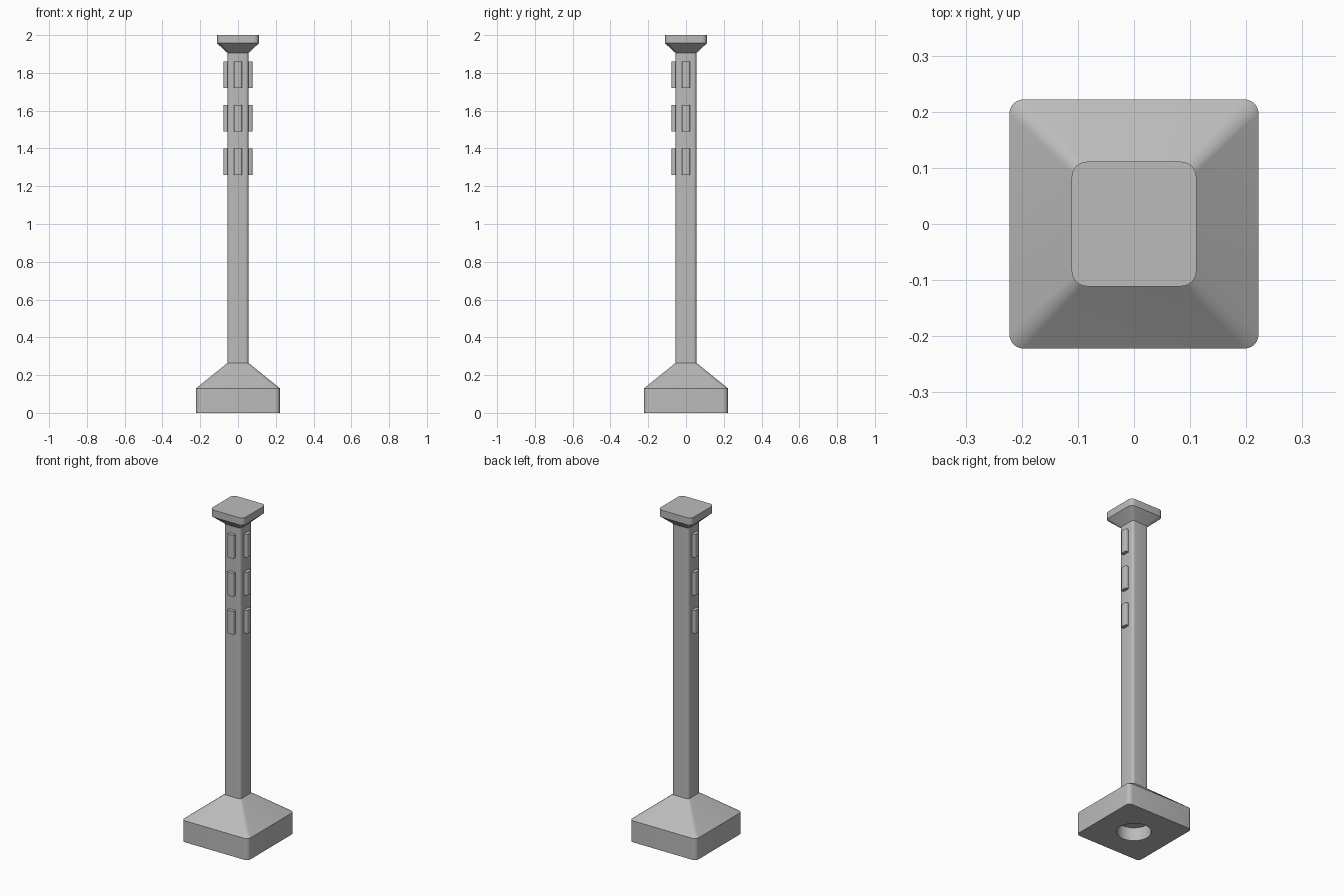
import bpy, bmesh, math
from mathutils import Matrix

cube = bpy.data.objects.get("Cube")
if cube:
    bpy.data.objects.remove(cube, do_unlink=True)

grey = bpy.data.materials.new("mid grey")
grey.use_nodes = True
COLOUR = (0.5, 0.5, 0.5, 1)
grey.diffuse_color = COLOUR
grey.node_tree.nodes["Principled BSDF"].inputs["Base Color"].default_value = COLOUR

SEG = 6  # segments per rounded corner


def ring(bm, half, radius, z):
    """Rounded square; a full circle when radius equals half."""
    verts = []
    for k in range(4):
        mid = math.pi / 4 + k * math.pi / 2
        cx = math.copysign(half - radius, math.cos(mid))
        cy = math.copysign(half - radius, math.sin(mid))
        for i in range(SEG + 1):
            a = (k + i / SEG) * math.pi / 2
            verts.append(bm.verts.new((cx + radius * math.cos(a), cy + radius * math.sin(a), z)))
    return verts


def finish(bm, name):
    bmesh.ops.remove_doubles(bm, verts=bm.verts, dist=0.0001)
    bmesh.ops.recalc_face_normals(bm, faces=bm.faces)
    mesh = bpy.data.meshes.new(name)
    bm.to_mesh(mesh)
    bm.free()
    mesh.materials.append(grey)
    obj = bpy.data.objects.new(name, mesh)
    bpy.context.collection.objects.link(obj)
    bpy.ops.object.select_all(action='DESELECT')
    obj.select_set(True)
    bpy.context.view_layer.objects.active = obj
    bpy.ops.object.shade_smooth_by_angle(angle=math.radians(25))
    return obj


def loft(name, sections):
    """Closed skin through (half width, corner radius, height) sections."""
    bm = bmesh.new()
    rings = [ring(bm, *s) for s in sections]
    for a, b in zip(rings, rings[1:]):
        for i in range(len(a)):
            j = (i + 1) % len(a)
            bm.faces.new((a[i], a[j], b[j], b[i]))
    bm.faces.new(rings[0])
    bm.faces.new(rings[-1])
    return finish(bm, name)


# Base with a round socket underneath and a sloped shoulder
loft("base", [(0.094, 0.094, 0.08), (0.094, 0.094, 0), (0.222, 0.025, 0),
              (0.222, 0.025, 0.13), (0.055, 0.015, 0.265)])

# Square post with rounded corners
loft("post", [(0.055, 0.015, 0.265), (0.055, 0.015, 1.905)])

# Flared cap
loft("cap", [(0.055, 0.015, 1.905), (0.111, 0.027, 1.957), (0.111, 0.027, 2)])

# Raised bars on the front and both sides, in three rows
for side, turn in (("front", 0), ("left", 90), ("right", -90)):
    for row in range(3):
        bm = bmesh.new()
        bmesh.ops.create_cube(bm, size=1)
        bmesh.ops.scale(bm, vec=(0.042, 0.03, 0.14), verts=bm.verts)
        outer = [e for e in bm.edges
                 if all(v.co.y < 0 for v in e.verts) and e.verts[0].co.x * e.verts[1].co.x > 0]
        bmesh.ops.bevel(bm, geom=outer, offset=0.008, segments=4, profile=0.5, affect='EDGES')
        bmesh.ops.translate(bm, vec=(0, -0.061, 1.33 + 0.23 * row), verts=bm.verts)
        bmesh.ops.rotate(bm, cent=(0, 0, 0), matrix=Matrix.Rotation(math.radians(turn), 3, 'Z'),
                         verts=bm.verts)
        finish(bm, f"{side}_bar_{row + 1}")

• [Work instruction]: Every line that includes "radians" must be copied from the material above.

• [Reply]:
    bpy.ops.object.shade_smooth_by_angle(angle=math.radians(25))
        bmesh.ops.rotate(bm, cent=(0, 0, 0), matrix=Matrix.Rotation(math.radians(turn), 3, 'Z'),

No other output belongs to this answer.